Material provided START
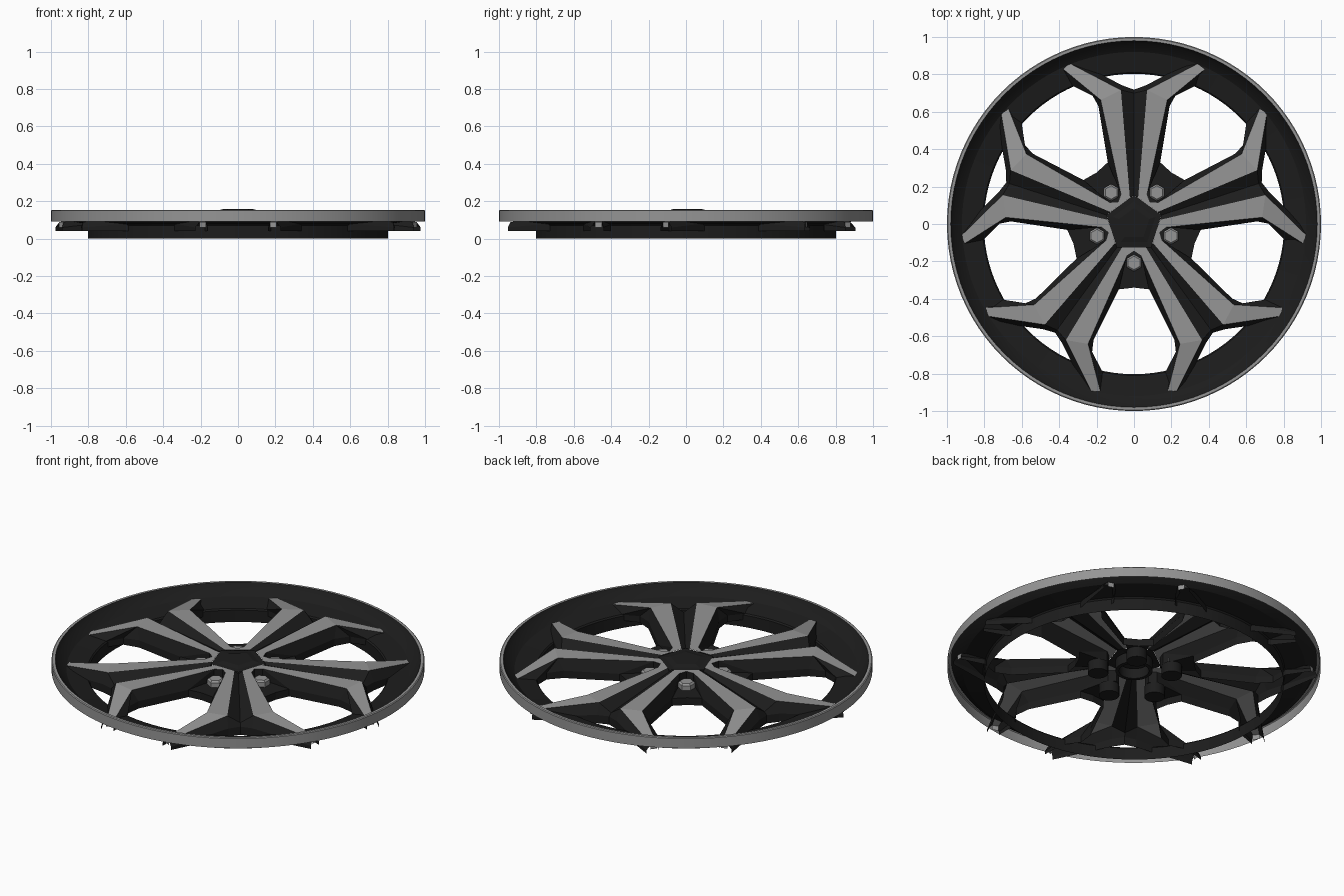
import bpy, bmesh
from math import sin, cos, pi, radians

if "Cube" in bpy.data.objects:
    bpy.data.objects.remove(bpy.data.objects["Cube"])


def material(name, v):
    m = bpy.data.materials.new(name)
    m.diffuse_color = (v, v, v, 1)
    m.use_nodes = True
    m.node_tree.nodes["Principled BSDF"].inputs["Base Color"].default_value = m.diffuse_color
    return m


DARK = material("dark_paint", 0.012)
GREY = material("machined_grey", 0.3)


def finish(name, bm, mat, smooth=False, orient=True):
    bmesh.ops.remove_doubles(bm, verts=bm.verts, dist=0.0005)
    if orient:
        bmesh.ops.recalc_face_normals(bm, faces=bm.faces)
        if sum(f.normal.z * f.calc_area() for f in bm.faces) < 0:
            bmesh.ops.reverse_faces(bm, faces=bm.faces)
    me = bpy.data.meshes.new(name)
    bm.to_mesh(me)
    bm.free()
    ob = bpy.data.objects.new(name, me)
    bpy.context.collection.objects.link(ob)
    me.materials.append(mat)
    if smooth:
        bpy.context.view_layer.objects.active = ob
        ob.select_set(True)
        bpy.ops.object.shade_smooth_by_angle(angle=radians(25))
        ob.select_set(False)
    return ob


def revolve(name, profile, mat, n=96):
    bm = bmesh.new()
    rings = [[bm.verts.new((r * cos(2 * pi * i / n), r * sin(2 * pi * i / n), z))
              for i in range(n)] for r, z in profile]
    for a, b in zip(rings, rings[1:]):
        for i in range(n):
            j = (i + 1) % n
            bm.faces.new((a[i], a[j], b[j], b[i]))
    return finish(name, bm, mat, True)


def star(name, faces, mat):
    """Mirror half-spoke faces about the spoke axis and repeat five times."""
    bm = bmesh.new()
    for k in range(5):
        c, s = cos(k * 2 * pi / 5), sin(k * 2 * pi / 5)
        for m in (1, -1):
            for f in faces:
                vs = [bm.verts.new((m * x * c - y * s, m * x * s + y * c, z)) for x, y, z in f]
                bm.faces.new(vs if m == 1 else vs[::-1])
    return finish(name, bm, mat)


def low(p, z):
    return (p[0], p[1], z)


def mid(d, z):
    # point on the line between two neighbouring spokes
    return (d * cos(radians(54)), d * sin(radians(54)), z)


def prism(bm, x, y, loops, n, rot=0.0):
    """Stacked n-gon loops (radius, z) with the last one capped."""
    rings = [[bm.verts.new((x + r * cos(rot + 2 * pi * i / n), y + r * sin(rot + 2 * pi * i / n), z))
              for i in range(n)] for r, z in loops]
    for a, b in zip(rings, rings[1:]):
        for i in range(n):
            j = (i + 1) % n
            bm.faces.new((a[i], a[j], b[j], b[i]))
    bm.faces.new(rings[-1])


# Rim: grey outer lip and dark dish with barrel
revolve("outer_lip", [(1.0, .093), (1.0, .15), (.995, .154), (.98, .154)], GREY)
revolve("rim_dish", [(.98, .154), (.965, .13), (.92, .097), (.81, .078), (.803, .07), (.803, 0)], DARK)

# Half-spoke key points (x across the spoke, y outward)
I0, I1, I3 = (.022, .14, .15), (.07, .716, .154), (.385, .88, .088)
O0, O1, O3 = (.07, .16, .15), (.178, .663, .15), (.405, .85, .088)
M_IN, M_OUT = mid(.125, .15), mid(.145, .15)
V = mid(.34, .085)
W = [V, (.14, .33, .085), (.19, .63, .085), (.235, .71, .08), (.335, .742, .075), (.42, .852, .06)]
G0, G1 = (0, .155, .14), (0, .70, .105)
E = [(0, .718, .09), (.065, .742, .09), (.375, .905, .06)]

# Machined strips on the spokes
star("spoke_strips", [
    (M_IN, M_OUT, O0, I0), (I0, O0, O1, I1), (I1, O1, O3, I3),
    (I3, O3, low(O3, .06), low(I3, .06)),
], GREY)

# Dark spoke bodies: central groove, flanks, nut pocket and window walls
body = [
    (G0, I0, I1, G1), (G1, I1, E[1], E[0]), (I1, I3, E[2], E[1]),
    (O0, W[1], W[2], O1), (O1, W[2], W[3]), (O1, W[3], W[4]), (O1, W[4], W[5], O3),
    (low(M_OUT, .085), V, W[1], low(O0, .085)),
    (M_OUT, low(M_OUT, .085), low(O0, .085), O0),
    (O0, low(O0, .085), W[1]),
]
for edge in (W, E):
    for a, b in zip(edge, edge[1:]):
        body.append((a, b, low(b, .042), low(a, .042)))
star("spoke_bodies", body, DARK)

# Five-sided centre cap with bevelled edge, and the boss under it
bm = bmesh.new()
prism(bm, 0, 0, [(.155, .148), (.12, .15), (.085, .158)], 5, pi / 2)
finish("centre_cap", bm, DARK)
revolve("centre_boss", [(.1, .145), (.1, .085), (.08, .085), (.08, .145)], DARK, 32)

# Wheel nuts and the sleeves behind them
nuts, sleeves = bmesh.new(), bmesh.new()
for k in range(5):
    a = -pi / 2 + k * 2 * pi / 5
    x, y = .208 * cos(a), .208 * sin(a)
    prism(nuts, x, y, [(.046, .08), (.046, .112), (.036, .122)], 6, pi / 6)
    prism(sleeves, x, y, [(.055, .085), (.055, .025)], 20)
finish("wheel_nuts", nuts, GREY)
finish("nut_sleeves", sleeves, DARK, True)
Material provided END
▸ What is needed:
In your copy, omit the pictures and restate every line of the data word for word.

▸ Result below:
import bpy, bmesh
from math import sin, cos, pi, radians

if "Cube" in bpy.data.objects:
    bpy.data.objects.remove(bpy.data.objects["Cube"])


def material(name, v):
    m = bpy.data.materials.new(name)
    m.diffuse_color = (v, v, v, 1)
    m.use_nodes = True
    m.node_tree.nodes["Principled BSDF"].inputs["Base Color"].default_value = m.diffuse_color
    return m


DARK = material("dark_paint", 0.012)
GREY = material("machined_grey", 0.3)


def finish(name, bm, mat, smooth=False, orient=True):
    bmesh.ops.remove_doubles(bm, verts=bm.verts, dist=0.0005)
    if orient:
        bmesh.ops.recalc_face_normals(bm, faces=bm.faces)
        if sum(f.normal.z * f.calc_area() for f in bm.faces) < 0:
            bmesh.ops.reverse_faces(bm, faces=bm.faces)
    me = bpy.data.meshes.new(name)
    bm.to_mesh(me)
    bm.free()
    ob = bpy.data.objects.new(name, me)
    bpy.context.collection.objects.link(ob)
    me.materials.append(mat)
    if smooth:
        bpy.context.view_layer.objects.active = ob
        ob.select_set(True)
        bpy.ops.object.shade_smooth_by_angle(angle=radians(25))
        ob.select_set(False)
    return ob


def revolve(name, profile, mat, n=96):
    bm = bmesh.new()
    rings = [[bm.verts.new((r * cos(2 * pi * i / n), r * sin(2 * pi * i / n), z))
              for i in range(n)] for r, z in profile]
    for a, b in zip(rings, rings[1:]):
        for i in range(n):
            j = (i + 1) % n
            bm.faces.new((a[i], a[j], b[j], b[i]))
    return finish(name, bm, mat, True)


def star(name, faces, mat):
    """Mirror half-spoke faces about the spoke axis and repeat five times."""
    bm = bmesh.new()
    for k in range(5):
        c, s = cos(k * 2 * pi / 5), sin(k * 2 * pi / 5)
        for m in (1, -1):
            for f in faces:
                vs = [bm.verts.new((m * x * c - y * s, m * x * s + y * c, z)) for x, y, z in f]
                bm.faces.new(vs if m == 1 else vs[::-1])
    return finish(name, bm, mat)


def low(p, z):
    return (p[0], p[1], z)


def mid(d, z):
    # point on the line between two neighbouring spokes
    return (d * cos(radians(54)), d * sin(radians(54)), z)


def prism(bm, x, y, loops, n, rot=0.0):
    """Stacked n-gon loops (radius, z) with the last one capped."""
    rings = [[bm.verts.new((x + r * cos(rot + 2 * pi * i / n), y + r * sin(rot + 2 * pi * i / n), z))
              for i in range(n)] for r, z in loops]
    for a, b in zip(rings, rings[1:]):
        for i in range(n):
            j = (i + 1) % n
            bm.faces.new((a[i], a[j], b[j], b[i]))
    bm.faces.new(rings[-1])


# Rim: grey outer lip and dark dish with barrel
revolve("outer_lip", [(1.0, .093), (1.0, .15), (.995, .154), (.98, .154)], GREY)
revolve("rim_dish", [(.98, .154), (.965, .13), (.92, .097), (.81, .078), (.803, .07), (.803, 0)], DARK)

# Half-spoke key points (x across the spoke, y outward)
I0, I1, I3 = (.022, .14, .15), (.07, .716, .154), (.385, .88, .088)
O0, O1, O3 = (.07, .16, .15), (.178, .663, .15), (.405, .85, .088)
M_IN, M_OUT = mid(.125, .15), mid(.145, .15)
V = mid(.34, .085)
W = [V, (.14, .33, .085), (.19, .63, .085), (.235, .71, .08), (.335, .742, .075), (.42, .852, .06)]
G0, G1 = (0, .155, .14), (0, .70, .105)
E = [(0, .718, .09), (.065, .742, .09), (.375, .905, .06)]

# Machined strips on the spokes
star("spoke_strips", [
    (M_IN, M_OUT, O0, I0), (I0, O0, O1, I1), (I1, O1, O3, I3),
    (I3, O3, low(O3, .06), low(I3, .06)),
], GREY)

# Dark spoke bodies: central groove, flanks, nut pocket and window walls
body = [
    (G0, I0, I1, G1), (G1, I1, E[1], E[0]), (I1, I3, E[2], E[1]),
    (O0, W[1], W[2], O1), (O1, W[2], W[3]), (O1, W[3], W[4]), (O1, W[4], W[5], O3),
    (low(M_OUT, .085), V, W[1], low(O0, .085)),
    (M_OUT, low(M_OUT, .085), low(O0, .085), O0),
    (O0, low(O0, .085), W[1]),
]
for edge in (W, E):
    for a, b in zip(edge, edge[1:]):
        body.append((a, b, low(b, .042), low(a, .042)))
star("spoke_bodies", body, DARK)

# Five-sided centre cap with bevelled edge, and the boss under it
bm = bmesh.new()
prism(bm, 0, 0, [(.155, .148), (.12, .15), (.085, .158)], 5, pi / 2)
finish("centre_cap", bm, DARK)
revolve("centre_boss", [(.1, .145), (.1, .085), (.08, .085), (.08, .145)], DARK, 32)

# Wheel nuts and the sleeves behind them
nuts, sleeves = bmesh.new(), bmesh.new()
for k in range(5):
    a = -pi / 2 + k * 2 * pi / 5
    x, y = .208 * cos(a), .208 * sin(a)
    prism(nuts, x, y, [(.046, .08), (.046, .112), (.036, .122)], 6, pi / 6)
    prism(sleeves, x, y, [(.055, .085), (.055, .025)], 20)
finish("wheel_nuts", nuts, GREY)
finish("nut_sleeves", sleeves, DARK, True)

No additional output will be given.